Description of the task: Where the listing below reaches the line containing "disc = lathe(name", start writing out lines exactly, and stop once the line containing "xl, xr, zb = -0.335, 0.275, 0.643" has been written.
--------
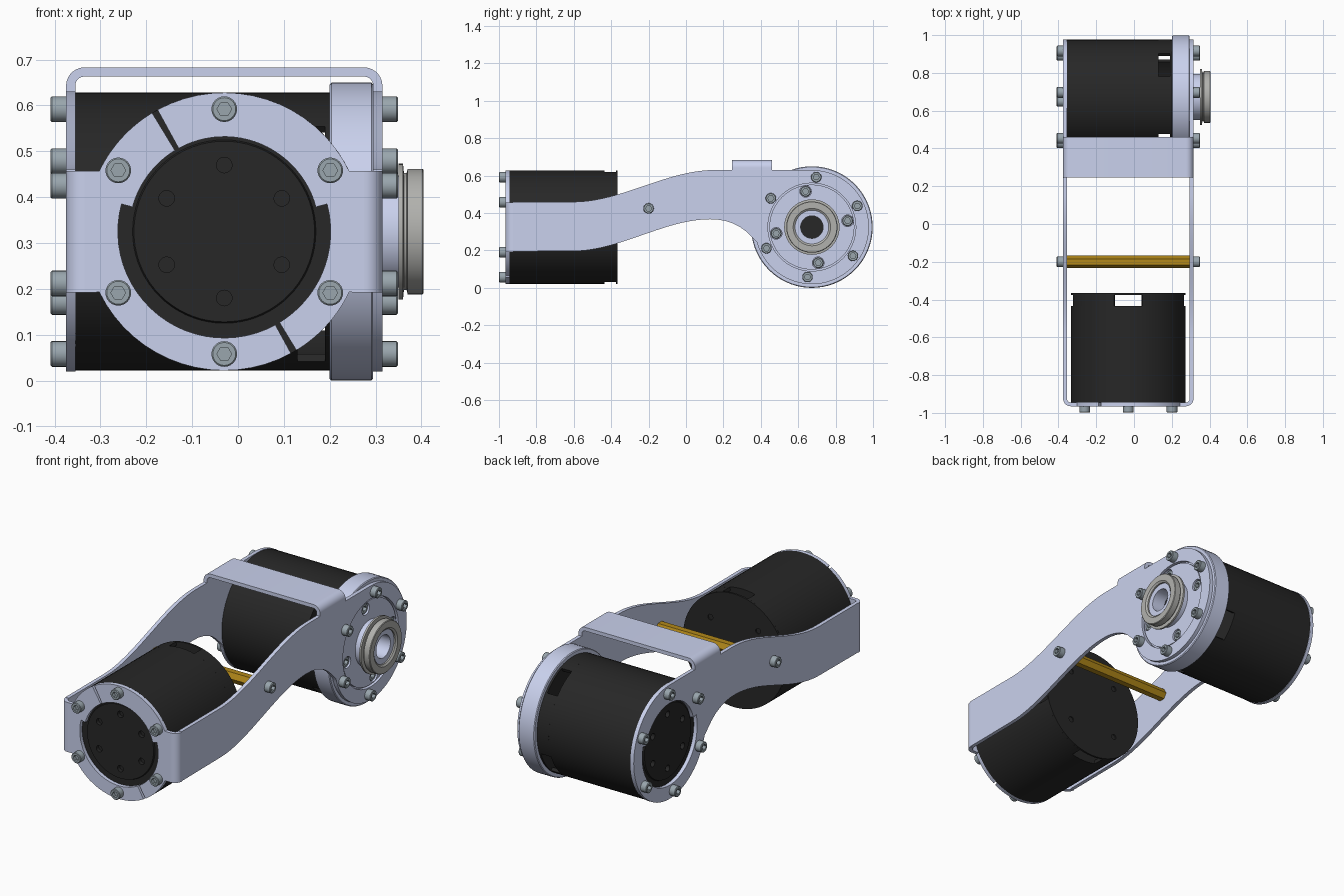
import bpy, bmesh
from math import radians, sin, cos
from mathutils import Matrix, Vector

if "Cube" in bpy.data.objects:
    bpy.data.objects.remove(bpy.data.objects["Cube"])


def material(name, rgb):
    m = bpy.data.materials.new(name)
    m.diffuse_color = (*rgb, 1)
    m.use_nodes = True
    m.node_tree.nodes["Principled BSDF"].inputs["Base Color"].default_value = m.diffuse_color
    return m


ALU = material("aluminium", (0.59, 0.64, 0.85))
BLACK = material("black", (0.02, 0.02, 0.02))
STEEL = material("steel", (0.32, 0.38, 0.42))
BEARING = material("bearing_grey", (0.44, 0.44, 0.42))
BRASS = material("brass", (0.45, 0.25, 0.01))


def frame(xa, ya, za, origin=(0, 0, 0)):
    m = Matrix((xa, ya, za)).transposed().to_4x4()
    m.translation = Vector(origin)
    return m


CY, CZ, CX = 0.673, 0.325, -0.03
SIDE = frame((0, 1, 0), (0, 0, 1), (1, 0, 0))                    # drawn in y,z; depth +x
FRONT = frame((1, 0, 0), (0, 0, 1), (0, -1, 0))                  # drawn in x,z; depth -y
PLAN = Matrix.Identity(4)                                        # drawn in x,y; depth +z
RIGHT_HUB = frame((0, 1, 0), (0, 0, 1), (1, 0, 0), (0, CY, CZ))
LEFT_HUB = frame((0, -1, 0), (0, 0, 1), (-1, 0, 0), (0, CY, CZ))
FRONT_HUB = frame((1, 0, 0), (0, 0, 1), (0, -1, 0), (CX, 0, CZ))
LEFT_SIDE = frame((0, -1, 0), (0, 0, 1), (-1, 0, 0))


def arc(cx, cy, r, a0, a1, n=16):
    return [(cx + r * cos(radians(a0 + (a1 - a0) * i / n)),
             cy + r * sin(radians(a0 + (a1 - a0) * i / n))) for i in range(n + 1)]


def circle(cx, cy, r, n=48):
    return arc(cx, cy, r, 0, 360, n)[:-1]


def ring_points(r, start, count):
    return [(r * cos(radians(start + 360 / count * k)),
             r * sin(radians(start + 360 / count * k))) for k in range(count)]


def finish(name, bm, mat):
    bmesh.ops.recalc_face_normals(bm, faces=bm.faces)
    me = bpy.data.meshes.new(name)
    bm.to_mesh(me)
    bm.free()
    me.materials.append(mat)
    ob = bpy.data.objects.new(name, me)
    bpy.context.collection.objects.link(ob)
    return ob


def prisms(name, parts, mat):
    """Each part is (outline, frame, depth0, depth1)."""
    bm = bmesh.new()
    for pts, m, t0, t1 in parts:
        f = bm.faces.new([bm.verts.new(m @ Vector((x, y, t0))) for x, y in pts])
        new = bmesh.ops.extrude_face_region(bm, geom=[f])["geom"]
        shift = m.to_3x3() @ Vector((0, 0, t1 - t0))
        bmesh.ops.translate(bm, vec=shift, verts=[v for v in new if isinstance(v, bmesh.types.BMVert)])
        if not any(f in e.link_faces and len(e.link_faces) == 2 for e in f.edges):
            bm.faces.new(f.verts)
    return finish(name, bm, mat)


def lathe(name, profile, m, mat, closed=False, steps=72):
    """Revolve (radius, depth) points about the frame's depth axis."""
    bm = bmesh.new()
    vs = [bm.verts.new((r, 0, t)) for r, t in profile]
    pairs = list(zip(vs, vs[1:])) + ([(vs[-1], vs[0])] if closed else [])
    es = [bm.edges.new(p) for p in pairs]
    bmesh.ops.spin(bm, geom=vs + es, cent=(0, 0, 0), axis=(0, 0, 1), angle=radians(360),
                   steps=steps, use_merge=True)
    bmesh.ops.remove_doubles(bm, verts=bm.verts, dist=1e-5)
    bm.transform(m)
    return finish(name, bm, mat)


def cut(ob, parts):
    cutter = prisms("cutter", parts, ob.data.materials[0])
    cutter.hide_render = True
    mod = ob.modifiers.new("cut", "BOOLEAN")
    mod.operation, mod.solver, mod.object = "DIFFERENCE", "EXACT", cutter
    bpy.context.view_layer.objects.active = ob
    bpy.ops.object.modifier_apply(modifier=mod.name)
    bpy.data.objects.remove(cutter)


# Motors: core, slotted shell and end disc
def motor(name, hub, face, length):
    m = hub @ Matrix.Translation((0, 0, face))
    gap0, gap1 = -length + 0.07, -length + 0.01
    turn = 0 if hub is FRONT_HUB else 35
    core = lathe(name + "_body", [(0, 0.008), (0.197, 0.008), (0.2, 0), (0.303, 0),
                                  (0.303, gap0), (0, gap0)], m, BLACK)
    cut(core, [(circle(x, y, 0.017, 20), m, -0.012, 0.03) for x, y in ring_points(0.145, 30, 6)])
    shell = []
    for k in range(4):
        a = turn + 90 * k
        shell.append((arc(0, 0, 0.303, a + 14.3, a + 75.7) + arc(0, 0, 0.285, a + 75.7, a + 14.3),
                      m, gap0, gap1))
    prisms(name + "_vent_shell", shell, BLACK)
    disc = lathe(name + "_end_disc", [(0, gap1), (0.303, gap1), (0.303, -length), (0, -length)], m, BLACK)
    cut(disc, [(circle(x, y, 0.015, 20), m, -length - 0.02, -length + 0.006)
               for x, y in ring_points(0.2, turn + 45, 4)])


motor("front_motor", FRONT_HUB, 0.945, 0.58)
motor("rear_motor", LEFT_HUB, 0.355, 0.555)


# Side plates with an S-curved arm and a round motor mount
def s_curve(y0, z0, y1, z1, n=20):
    return [(y0 + (y1 - y0) * i / n, z0 + (z1 - z0) * (i / n) ** 2 * (3 - 2 * i / n)) for i in range(n + 1)]


outline = ([(-0.925, 0.195)] + s_curve(-0.6, 0.197, 0.13, 0.367)
           + [(0.17, 0.365), (0.21, 0.358), (0.25, 0.345), (0.285, 0.328), (0.32, 0.303), (0.35, 0.274)]
           + arc(CY, CZ, 0.305, 195, 450, 48) + s_curve(0.15, 0.63, -0.6, 0.46) + [(-0.925, 0.46)])
right_plate = prisms("right_side_plate", [(outline, SIDE, 0.295, 0.315)], ALU)
cut(right_plate, [(circle(CY, CZ, 0.235, 72), SIDE, 0.25, 0.35)])
left_plate = prisms("left_side_plate", [(outline, SIDE, -0.375, -0.355)], ALU)
cut(left_plate, [(arc(0, 0, 0.207, 15, 165, 32) + arc(0, 0, 0.232, 165, 375, 48), LEFT_HUB, 0.33, 0.4)])

# Front mounting brackets: split ring, tab and bend on each side
H, TAB = 0.1325, 0.305
for side, s, a0 in (("right", 1, -60), ("left", -1, 120)):
    mid = 0 if s > 0 else 180
    outer = (arc(0, 0, 0.303, a0 + 1.3, mid - 25.9) + [(s * TAB, -s * H), (s * TAB, s * H)]
             + arc(0, 0, 0.303, mid + 25.9, a0 + 178.7))
    step = 15 if s > 0 else 165
    r_end, r_start = (0.207, 0.232) if s > 0 else (0.232, 0.207)
    inner = arc(0, 0, r_end, a0 + 178.7, step, 24) + arc(0, 0, r_start, step, a0 + 1.3, 24)
    b0, b1 = (270, 360) if s > 0 else (270, 180)
    bx = CX + s * TAB
    bend = arc(bx, -0.925, 0.04, b0, b1, 10) + arc(bx, -0.925, 0.02, b1, b0, 10)
    prisms(side + "_front_bracket", [(outer + inner, FRONT_HUB, 0.945, 0.965),
                                     (bend, PLAN, CZ - H, CZ + H)], ALU)

# Bridge strap joining the side plates over the top
xl, xr, zb = -0.335, 0.275, 0.643
strap = ([(-0.375, 0.61)] + arc(xl, zb, 0.04, 180, 90, 10) + arc(xr, zb, 0.04, 90, 0, 10) + [(0.315, 0.61)]
         + [(0.295, 0.61)] + arc(xr, zb, 0.02, 0, 90, 10) + arc(xl, zb, 0.02, 90, 180, 10) + [(-0.355, 0.61)])
prisms("top_bridge", [(strap, FRONT, -0.46, -0.245)], ALU)

# Output flange and hub on the right
flange = lathe("output_flange", [(0, 0.2), (0.321, 0.2), (0.325, 0.204), (0.325, 0.291), (0.321, 0.295),
                                 (0.227, 0.295), (0.227, 0.309), (0, 0.309)], RIGHT_HUB, ALU)
pockets = ring_points(0.2, 10, 4)
cut(flange, [(circle(x * 0.97, y * 0.97, 0.031, 24), RIGHT_HUB, 0.27, 0.33) for x, y in pockets])
lathe("hub_neck", [(0.06, 0.3), (0.122, 0.3), (0.122, 0.352), (0.09, 0.352), (0.09, 0.39), (0.06, 0.39)],
      RIGHT_HUB, ALU, closed=True)
lathe("hub_bearing", [(0.09, 0.35), (0.148, 0.35), (0.148, 0.36), (0.128, 0.362), (0.128, 0.368),
                      (0.137, 0.37), (0.137, 0.402), (0.134, 0.405), (0.1, 0.405), (0.09, 0.398)],
      RIGHT_HUB, BEARING, closed=True)
lathe("hub_bore", [(0, 0.3), (0.062, 0.3), (0.062, 0.315), (0, 0.315)], RIGHT_HUB, BLACK)

# Brass hexagonal standoff
prisms("standoff_rod", [(circle(-0.2, 0.425, 0.032, 6), SIDE, -0.355, 0.295)], BRASS)

# Socket head screws, all sharing one mesh
screw = lathe("screw", [(0, 0), (0.028, 0), (0.028, 0.031), (0.025, 0.034), (0, 0.034)],
              Matrix.Identity(4), STEEL, steps=24)
cut(screw, [(circle(0, 0, 0.016, 6), Matrix.Identity(4), 0.017, 0.05)])
places = [("front_screw", FRONT_HUB, x, y, 0.965) for x, y in ring_points(0.267, 30, 6)]
places += [("right_screw", RIGHT_HUB, x, y, 0.315) for x, y in ring_points(0.268, 25, 6)]
places += [("left_screw", LEFT_HUB, x, y, 0.375) for x, y in ring_points(0.268, 35, 6)]
places += [("flange_screw", RIGHT_HUB, x * 0.97, y * 0.97, 0.269) for x, y in pockets]
places += [("standoff_screw", SIDE, -0.2, 0.425, 0.315), ("standoff_screw", LEFT_SIDE, 0.2, 0.425, 0.375)]
for name, m, x, y, t in places:
    ob = bpy.data.objects.new(name, screw.data)
    ob.matrix_world = m @ Matrix.Translation((x, y, t))
    bpy.context.collection.objects.link(ob)
bpy.data.objects.remove(screw)

# Smooth round surfaces, keep edges sharp
bpy.ops.object.select_all(action="SELECT")
bpy.context.view_layer.objects.active = bpy.data.objects["output_flange"]
bpy.ops.object.shade_smooth_by_angle(angle=radians(30))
--------
Final answer:
    disc = lathe(name + "_end_disc", [(0, gap1), (0.303, gap1), (0.303, -length), (0, -length)], m, BLACK)
    cut(disc, [(circle(x, y, 0.015, 20), m, -length - 0.02, -length + 0.006)
               for x, y in ring_points(0.2, turn + 45, 4)])


motor("front_motor", FRONT_HUB, 0.945, 0.58)
motor("rear_motor", LEFT_HUB, 0.355, 0.555)


# Side plates with an S-curved arm and a round motor mount
def s_curve(y0, z0, y1, z1, n=20):
    return [(y0 + (y1 - y0) * i / n, z0 + (z1 - z0) * (i / n) ** 2 * (3 - 2 * i / n)) for i in range(n + 1)]


outline = ([(-0.925, 0.195)] + s_curve(-0.6, 0.197, 0.13, 0.367)
           + [(0.17, 0.365), (0.21, 0.358), (0.25, 0.345), (0.285, 0.328), (0.32, 0.303), (0.35, 0.274)]
           + arc(CY, CZ, 0.305, 195, 450, 48) + s_curve(0.15, 0.63, -0.6, 0.46) + [(-0.925, 0.46)])
right_plate = prisms("right_side_plate", [(outline, SIDE, 0.295, 0.315)], ALU)
cut(right_plate, [(circle(CY, CZ, 0.235, 72), SIDE, 0.25, 0.35)])
left_plate = prisms("left_side_plate", [(outline, SIDE, -0.375, -0.355)], ALU)
cut(left_plate, [(arc(0, 0, 0.207, 15, 165, 32) + arc(0, 0, 0.232, 165, 375, 48), LEFT_HUB, 0.33, 0.4)])

# Front mounting brackets: split ring, tab and bend on each side
H, TAB = 0.1325, 0.305
for side, s, a0 in (("right", 1, -60), ("left", -1, 120)):
    mid = 0 if s > 0 else 180
    outer = (arc(0, 0, 0.303, a0 + 1.3, mid - 25.9) + [(s * TAB, -s * H), (s * TAB, s * H)]
             + arc(0, 0, 0.303, mid + 25.9, a0 + 178.7))
    step = 15 if s > 0 else 165
    r_end, r_start = (0.207, 0.232) if s > 0 else (0.232, 0.207)
    inner = arc(0, 0, r_end, a0 + 178.7, step, 24) + arc(0, 0, r_start, step, a0 + 1.3, 24)
    b0, b1 = (270, 360) if s > 0 else (270, 180)
    bx = CX + s * TAB
    bend = arc(bx, -0.925, 0.04, b0, b1, 10) + arc(bx, -0.925, 0.02, b1, b0, 10)
    prisms(side + "_front_bracket", [(outer + inner, FRONT_HUB, 0.945, 0.965),
                                     (bend, PLAN, CZ - H, CZ + H)], ALU)

# Bridge strap joining the side plates over the top
xl, xr, zb = -0.335, 0.275, 0.643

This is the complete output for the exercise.